Here’s the one that got me an 11:

people (14)Here’s the one that I got an 11 on: Well, it’s not exactly the one. I couldn’t find the one I had printed. I cropped off my copyright for the competition image and he said he would have liked to see his whole foot. He also said that the guy was centered–another distraction, and I agree. He suggested that I could have shot the picture from the other side and then the guy wouldn’t have been centered. Who knows what it would have looked like. I did learn not to put a copyright on an image that I might submit, but make a virtual copy. Also, take a candid, which this was, then ask if I could take his picture.
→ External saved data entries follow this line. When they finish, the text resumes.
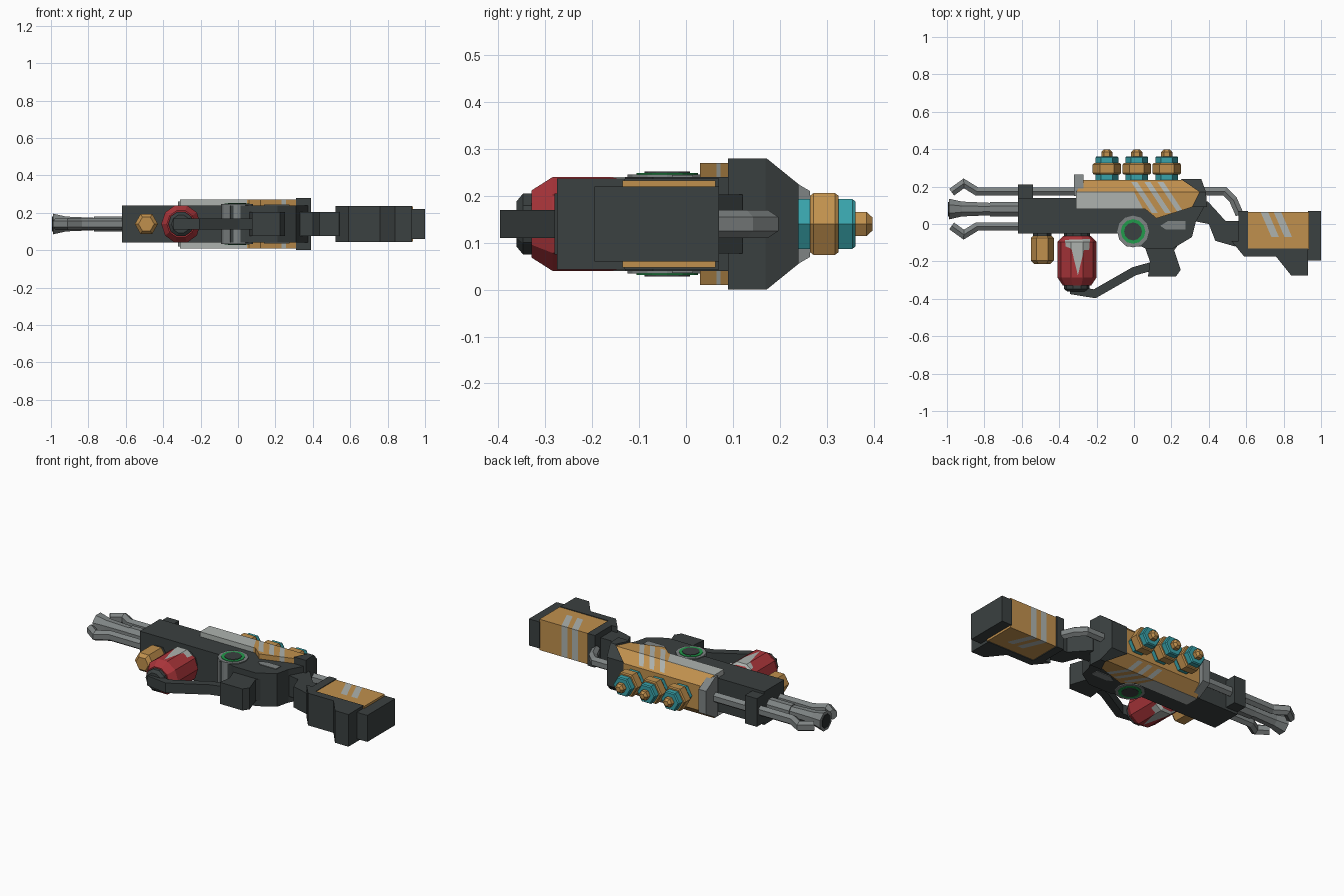
import bpy, bmesh, math
from mathutils import Vector

if "Cube" in bpy.data.objects:
    bpy.data.objects.remove(bpy.data.objects["Cube"])

Z = 0.14  # mid-plane of the blaster lying on its side


def material(name, rgb):
    m = bpy.data.materials.new(name)
    m.diffuse_color = (*rgb, 1)
    m.use_nodes = True
    m.node_tree.nodes["Principled BSDF"].inputs["Base Color"].default_value = m.diffuse_color
    return m


DARK = material("dark_gunmetal", (0.043, 0.052, 0.052))
METAL = material("mid_grey_metal", (0.21, 0.23, 0.23))
GREY = material("light_grey_paint", (0.42, 0.45, 0.43))
ORANGE = material("orange_paint", (0.53, 0.28, 0.075))
TEAL = material("teal", (0.04, 0.36, 0.40))
RED = material("red_paint", (0.40, 0.035, 0.042))
GREEN = material("green_glow", (0.015, 0.33, 0.07))
BLACK = material("near_black", (0.02, 0.024, 0.024))


def finish(name, bm, mat):
    bmesh.ops.recalc_face_normals(bm, faces=bm.faces)
    me = bpy.data.meshes.new(name)
    bm.to_mesh(me)
    bm.free()
    me.materials.append(mat)
    ob = bpy.data.objects.new(name, me)
    bpy.context.collection.objects.link(ob)
    return ob


def loft(name, rings, mat):
    """Skin closed rings of equal length and cap both ends."""
    bm = bmesh.new()
    rows = [[bm.verts.new(p) for p in r] for r in rings]
    n = len(rows[0])
    for a, b in zip(rows, rows[1:]):
        for i in range(n):
            bm.faces.new((a[i], a[(i + 1) % n], b[(i + 1) % n], b[i]))
    bm.faces.new(rows[0])
    bm.faces.new(rows[-1])
    return finish(name, bm, mat)


def prism(name, prof, half, mat):
    """Side profile extruded evenly about the mid-plane."""
    return loft(name, [[(x, y, Z + s * half) for x, y in prof] for s in (-1, 1)], mat)


def box(name, x0, x1, y0, y1, half, mat):
    return prism(name, [(x0, y0), (x1, y0), (x1, y1), (x0, y1)], half, mat)


def lathe(name, c, rings, n, mat, axis='Y', phase=0.0):
    out = []
    for t, r in rings:
        ring = []
        for i in range(n):
            a = phase + i * math.tau / n
            u, w = c + r * math.cos(a), Z + r * math.sin(a)
            ring.append((u, t, w) if axis == 'Y' else (t, u, w))
        out.append(ring)
    return loft(name, out, mat)


def sweep(name, path, ry, rz, n, mat):
    """Tube along an in-plane path, mitred at the bends."""
    pts = [Vector(p) for p in path]
    k = 1 / math.cos(math.pi / n)
    rings = []
    for i, p in enumerate(pts):
        a = (p - pts[i - 1]).normalized() if i else (pts[1] - p).normalized()
        b = (pts[i + 1] - p).normalized() if i < len(pts) - 1 else a
        t = (a + b).normalized()
        nor = Vector((-t.y, t.x)) / max(t.dot(a), 0.5)
        ring = []
        for j in range(n):
            ang = (j + 0.5) * math.tau / n
            q = p + nor * (ry * k * math.cos(ang))
            ring.append((q.x, q.y, Z + rz * k * math.sin(ang)))
        rings.append(ring)
    return loft(name, rings, mat)


def chamfer_top(ob, y, half):
    """Slope the sides inward above height y."""
    bm = bmesh.new()
    bm.from_mesh(ob.data)
    bmesh.ops.triangulate(bm, faces=bm.faces)
    bmesh.ops.bisect_plane(bm, geom=bm.verts[:] + bm.edges[:] + bm.faces[:],
                           plane_co=(0, y, 0), plane_no=(0, 1, 0))
    for v in bm.verts:
        if v.co.y > y + 0.03:
            v.co.z = Z + math.copysign(half, v.co.z - Z)
    bm.to_mesh(ob.data)
    bm.free()


def paint(ob, polys, mat):
    """Cut convex outlines (counter-clockwise) through the part, colour inside."""
    ob.data.materials.append(mat)
    idx = len(ob.data.materials) - 1
    bm = bmesh.new()
    bm.from_mesh(ob.data)
    for poly in polys:
        bmesh.ops.triangulate(bm, faces=bm.faces)
        planes = []
        for (x0, y0), (x1, y1) in zip(poly, poly[1:] + poly[:1]):
            planes.append((Vector((x0, y0, 0)), Vector((y1 - y0, x0 - x1, 0)).normalized()))
        for co, no in planes:
            bmesh.ops.bisect_plane(bm, geom=bm.verts[:] + bm.edges[:] + bm.faces[:],
                                   plane_co=co, plane_no=no)
        for f in bm.faces:
            c = f.calc_center_median()
            if all((c - co).dot(no) < 0 for co, no in planes):
                f.material_index = idx
    bm.to_mesh(ob.data)
    bm.free()


def stripe(x, y0, y1, slant, w):
    return [(x + slant, y0), (x + slant + w, y0), (x + w, y1), (x, y1)]


# Receiver body, front block, rear link
prism("receiver_body", [(-0.62, -0.05), (-0.07, -0.05), (-0.04, -0.12), (0.04, -0.12), (0.06, -0.13),
                        (0.21, -0.13), (0.31, -0.07), (0.33, 0.01), (0.38, 0.1), (0.36, 0.15),
                        (-0.3, 0.15), (-0.3, 0.14), (-0.62, 0.14)], 0.1, DARK)
box("front_block", -0.62, -0.54, -0.045, 0.21, 0.085, DARK)
prism("rear_link", [(0.3, 0.02), (0.4, 0.0), (0.435, -0.09), (0.54, -0.12), (0.58, -0.06), (0.57, 0.015),
                    (0.49, 0.015), (0.45, 0.06), (0.395, 0.12), (0.3, 0.12)], 0.063, DARK)

# Painted upper sleeve with stripes
sleeve = prism("upper_sleeve", [(-0.31, 0.08), (0.06, 0.08), (0.12, 0.03), (0.31, 0.09), (0.36, 0.17),
                                (0.3, 0.235), (-0.27, 0.235), (-0.31, 0.17)], 0.13, ORANGE)
chamfer_top(sleeve, 0.172, 0.075)
paint(sleeve, [[(-0.4, 0.0), (0.09, 0.0), (0.0, 0.173), (-0.4, 0.173)]]
      + [stripe(x, 0.06, 0.225, 0.11, 0.032) for x in (-0.015, 0.055, 0.125)], GREY)

# Dark rear cap and grey front collar
cap = prism("rear_cap", [(0.31, 0.09), (0.39, 0.09), (0.385, 0.17), (0.36, 0.24), (0.25, 0.24),
                         (0.35, 0.172)], 0.14, DARK)
chamfer_top(cap, 0.172, 0.085)
collar = box("front_collar", -0.32, -0.27, 0.15, 0.265, 0.12, METAL)
chamfer_top(collar, 0.18, 0.07)

# Three stacked coils on top
for i in range(3):
    x = -0.145 + 0.16 * i
    lathe(f"coil_core_{i}", x, [(0.22, 0.061), (0.355, 0.061), (0.362, 0.055)], 6, TEAL)
    lathe(f"coil_ring_{i}", x, [(0.265, 0.07), (0.272, 0.076), (0.318, 0.076), (0.325, 0.07)], 6, ORANGE)
    lathe(f"coil_tip_{i}", x, [(0.36, 0.03), (0.385, 0.03), (0.398, 0.016)], 6, ORANGE)

# Muzzle: upper and lower prongs mirrored about the barrel
for name, s, end in (("upper_prong", 1, -0.27), ("lower_prong", -1, -0.6)):
    path = [(-0.975, 0.09), (-0.91, 0.137), (-0.84, 0.094), (end, 0.094)]
    sweep(name, [(x, 0.08 + s * y) for x, y in path], 0.022, 0.027, 6, METAL)
lathe("center_barrel", 0.08, [(-0.99, 0.06), (-0.92, 0.043), (-0.77, 0.036), (-0.77, 0.042),
                              (-0.61, 0.042)], 8, METAL, 'X', math.pi / 8)
lathe("muzzle_bore", 0.08, [(-0.994, 0.042), (-0.98, 0.042)], 8, BLACK, 'X', math.pi / 8)

# Red tank with worn paint
TX = -0.305
tank = lathe("red_tank", TX, [(-0.065, 0.075), (-0.095, 0.105), (-0.285, 0.105), (-0.33, 0.075)], 10, RED)
paint(tank, [[(-0.365, -0.12), (-0.33, -0.135), (-0.24, -0.14), (-0.235, -0.08), (-0.37, -0.085)],
             [(-0.30, -0.275), (-0.265, -0.13), (-0.335, -0.13)]], GREY)
lathe("tank_neck", TX, [(-0.03, 0.07), (-0.07, 0.07)], 10, DARK)
lathe("tank_base", TX, [(-0.32, 0.068), (-0.348, 0.068), (-0.362, 0.05)], 10, DARK)

# Small orange canister
lathe("small_canister", -0.49, [(-0.06, 0.045), (-0.075, 0.062), (-0.195, 0.062), (-0.215, 0.042)], 6, ORANGE)
lathe("canister_neck", -0.49, [(-0.03, 0.05), (-0.065, 0.05)], 6, DARK)

# Grip and brace from the grip to the tank
prism("grip", [(0.05, -0.1), (0.085, -0.2), (0.075, -0.28), (0.225, -0.28), (0.25, -0.245),
               (0.215, -0.14), (0.26, -0.08)], 0.065, DARK)
sweep("tank_brace", [(-0.34, -0.352), (-0.21, -0.373), (0.0, -0.253), (0.11, -0.222)], 0.023, 0.03, 4, DARK)

# Round dial, on both sides
for name, r, half, mat in (("dial_housing", 0.085, 0.106, METAL), ("dial_ring", 0.066, 0.109, GREEN),
                           ("dial_center", 0.048, 0.112, DARK)):
    prism(name, [(-0.005 + r * math.cos(i * math.tau / 12), -0.04 + r * math.sin(i * math.tau / 12))
                 for i in range(12)], half, mat)
prism("side_latch", [(0.14, -0.01), (0.18, 0.015), (0.275, 0.015), (0.275, -0.03), (0.17, -0.03)], 0.104, METAL)

# Stock with striped panel, butt plate and support rod
prism("stock_frame", [(0.52, -0.09), (0.56, -0.09), (0.56, 0.07), (0.61, 0.07), (0.61, -0.13), (0.93, -0.13),
                      (0.93, -0.275), (0.84, -0.275), (0.76, -0.175), (0.59, -0.175)], 0.097, DARK)
panel = box("stock_panel", 0.605, 0.935, -0.135, 0.063, 0.093, ORANGE)
paint(panel, [stripe(x, -0.07, 0.08, 0.065, 0.04) for x in (0.67, 0.74)], GREY)
box("butt_plate", 0.93, 1.0, -0.195, 0.07, 0.08, DARK)
sweep("support_rod", [(0.35, 0.175), (0.485, 0.175), (0.53, 0.13), (0.565, 0.05)], 0.022, 0.026, 6, METAL)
Then I could have taken several shots and moved around. However, he did say that the tonal values were right on. That got me the 11.

I’m loving this camera club and learning a great deal. I took 3 1/2 pages of notes at this meeting, and I’m looking forward to once again putting my work out there and have it judged.

PS: The top image rated a 10. I submitted it without the copyright.